Mentions: We then examine the far-field pattern of the resonant mode as a function of particle size to test our analysis. Partial results are shown in Fig. 3. Without the external nanoparticle, the PM shows clear unidirectional emission in the approximate angle range −30o −70o (see Fig. 3(a)). Once the external particle is attached to the circular cavity, the far-field pattern gradually changes. With an increase in particle size from 1 nm to 7 nm, we can observe that the unidirectional emission within the angle range −15°− 45° reduces and the emissions approximately 210°–300° increase quickly. When the particle size r2 is larger than 6 nm, the far-field pattern turns to nearly bi-directional emissions (see the example in Fig. 3(d)).

Bottom Line: In addition to typical mode splitting, we find that the far-field pattern of the PM is significantly changed.Taking a heteronuclear diatomic PM as an example, we demonstrate that a single nanoparticle, whose radius is as small as 1 nm to 7 nm, can be simply monitored through the variation of the far-field pattern.In addition, this research will illuminate new advances in single nanoparticle detection.

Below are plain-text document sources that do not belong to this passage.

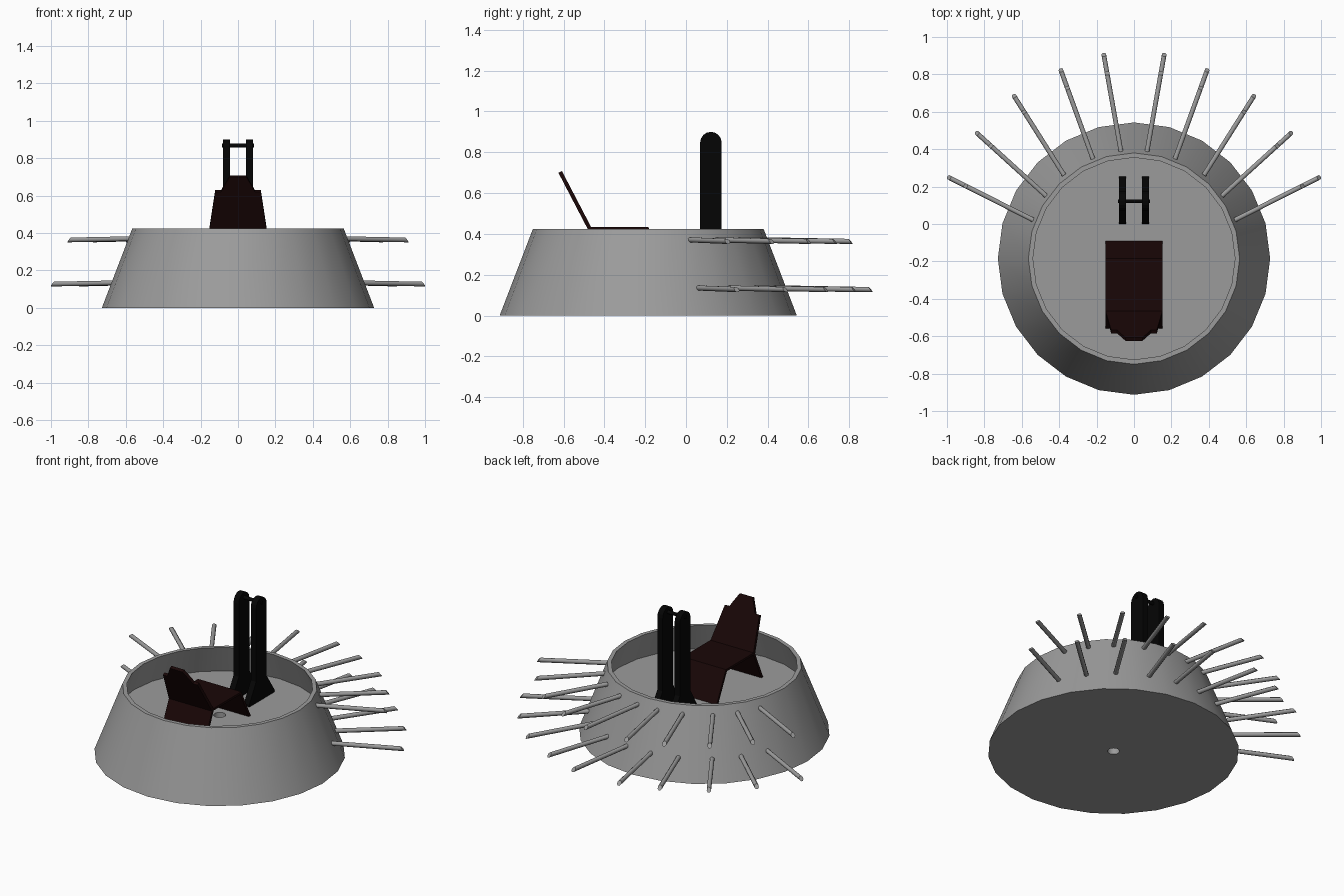
import bpy, bmesh, math
from mathutils import Vector

if "Cube" in bpy.data.objects:
    bpy.data.objects.remove(bpy.data.objects["Cube"])

CY = -0.185      # centre of the round base
FLOOR = 0.245    # floor height inside the base


def material(name, rgb):
    m = bpy.data.materials.new(name)
    m.diffuse_color = (*rgb, 1)
    m.use_nodes = True
    m.node_tree.nodes["Principled BSDF"].inputs["Base Color"].default_value = m.diffuse_color
    return m


GREY = material("dark_grey", (0.33, 0.33, 0.33))
BLACK = material("black", (0.0015, 0.0015, 0.0015))
MAROON = material("maroon", (0.010, 0.002, 0.002))


def finish(name, bm, mat, smooth_angle=None):
    bmesh.ops.recalc_face_normals(bm, faces=bm.faces[:])
    me = bpy.data.meshes.new(name)
    bm.to_mesh(me)
    bm.free()
    ob = bpy.data.objects.new(name, me)
    bpy.context.collection.objects.link(ob)
    me.materials.append(mat)
    if smooth_angle:
        bpy.ops.object.select_all(action='DESELECT')
        ob.select_set(True)
        bpy.context.view_layer.objects.active = ob
        bpy.ops.object.shade_smooth_by_angle(angle=math.radians(smooth_angle))
    return ob


def prism(name, pts, offset, mat):
    """Extrude a closed outline along an offset vector."""
    bm = bmesh.new()
    face = bm.faces.new([bm.verts.new(p) for p in pts])
    new = bmesh.ops.extrude_face_region(bm, geom=[face])["geom"]
    bmesh.ops.translate(bm, vec=offset, verts=[v for v in new if isinstance(v, bmesh.types.BMVert)])
    return finish(name, bm, mat)


def rod(name, a, b, r, mat, slant=0.0, sides=8):
    """Round bar from a to b; slant cuts the far end at an angle."""
    a, b = Vector(a), Vector(b)
    d = (b - a).normalized()
    side = d.cross(Vector((0, 0, 1))).normalized()
    up = side.cross(d)
    bm = bmesh.new()
    rings = []
    for end, cut in ((a, 0.0), (b, slant)):
        ring = []
        for i in range(sides):
            t = math.tau * (i + 0.5) / sides
            ring.append(bm.verts.new(end + r * (side * math.cos(t) + up * math.sin(t))
                                     - d * cut * (1 + math.sin(t)) / 2))
        rings.append(ring)
        bm.faces.new(ring)
    for i in range(sides):
        j = (i + 1) % sides
        bm.faces.new((rings[0][i], rings[0][j], rings[1][j], rings[1][i]))
    return finish(name, bm, mat, smooth_angle=46)


# Tapered round base with sunken floor and centre hole
profile = [(0.035, 0), (0.728, 0), (0.565, 0.425), (0.54, 0.425), (0.605, FLOOR), (0.035, FLOOR)]
bm = bmesh.new()
N = 24
rings = [[bm.verts.new((r * math.cos(math.tau * i / N), CY + r * math.sin(math.tau * i / N), z))
          for i in range(N)] for r, z in profile]
for k, ring in enumerate(rings):
    nxt = rings[(k + 1) % len(rings)]
    for i in range(N):
        j = (i + 1) % N
        bm.faces.new((ring[i], ring[j], nxt[j], nxt[i]))
finish("base", bm, GREY, smooth_angle=30)

# Two tiers of spikes around the rear half: (upper root, lower tip)
spikes = [((0.54, 0.022), (0.992, 0.25)), ((0.475, 0.155), (0.842, 0.488)),
          ((0.378, 0.268), (0.643, 0.687)), ((0.22, 0.35), (0.392, 0.825)),
          ((0.07, 0.39), (0.162, 0.908))]
for n, (root, tip) in enumerate(spikes):
    for s, label in ((1, "right"), (-1, "left")):
        a = Vector((s * root[0], root[1], 0))
        b = Vector((s * tip[0], tip[1], 0))
        d = (b - a).normalized()
        b += d * 0.008
        for tier, z, p, q in (("upper", 0.367, a - d * 0.008, b - d * 0.1),
                              ("lower", 0.131, a + d * 0.085, b)):
            rod(f"{tier}_spike_{label}_{n + 1}", p + Vector((0, 0, z + 0.004)),
                q + Vector((0, 0, z - 0.004)), 0.0135, GREY, slant=0.022)

# Twin pillars with flared feet and rounded tops
outline = [(0.0, FLOOR), (0.255, FLOOR), (0.255, 0.26), (0.175, 0.38)]
outline += [(0.122 + 0.053 * math.cos(math.pi * i / 8), 0.847 + 0.053 * math.sin(math.pi * i / 8))
            for i in range(9)]
outline += [(0.069, 0.38), (0.0, 0.26)]
for x, label in ((0.042, "right"), (-0.08, "left")):
    prism(f"{label}_pillar", [(x, y, z) for y, z in outline], (0.038, 0, 0), BLACK)
rod("pillar_crossbar", (-0.086, 0.122, 0.868), (0.086, 0.122, 0.868), 0.011, BLACK)

# Seat sheet: front panel, cushion and rear leg panel as one bent strip
W = 0.153
strip = [(-0.09, FLOOR), (-0.185, 0.434), (-0.475, 0.434), (-0.56, FLOOR),
         (-0.542, FLOOR), (-0.464, 0.42), (-0.195, 0.42), (-0.108, FLOOR)]
prism("seat", [(-W, y, z) for y, z in strip], (2 * W, 0, 0), MAROON)

# Tilted backrest with shoulders and tapered headrest
half = [(W, 0.0), (0.122, 0.72), (0.09, 0.72), (0.078, 0.80), (0.045, 1.0)]
shape = half + [(-x, t) for x, t in reversed(half)]
low, high = Vector((0, -0.462, 0.428)), Vector((0, -0.608, 0.708))
prism("backrest", [low.lerp(high, t) + Vector((x, 0, 0)) for x, t in shape],
      (0, -0.017, -0.009), MAROON)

View Article: PubMed Central - PubMed

Affiliation: Integrated Nanoscience Lab, Department of Electrical and Information Engineering, Harbin Institute of Technology, Shenzhen, 518055, China.

ABSTRACT
Highly sensitive, label-free detection methods have important applications in fundamental research and healthcare diagnostics. To date, the detection of single nanoparticles has remained largely dependent on extremely precise spectral measurement, which relies on high-cost equipment. Here, we demonstrate a simple but very nontrivial mechanism for the label-free sizing of nanoparticles using the far-field emission of a photonic molecule (PM) around an exceptional point (EP). By attaching a nanoparticle to a PM around an EP, the main resonant behaviors are strongly disturbed. In addition to typical mode splitting, we find that the far-field pattern of the PM is significantly changed. Taking a heteronuclear diatomic PM as an example, we demonstrate that a single nanoparticle, whose radius is as small as 1 nm to 7 nm, can be simply monitored through the variation of the far-field pattern. Compared with conventional methods, our approach is much easier and does not rely on high-cost equipment. In addition, this research will illuminate new advances in single nanoparticle detection.

No MeSH data available.


Related in: MedlinePlus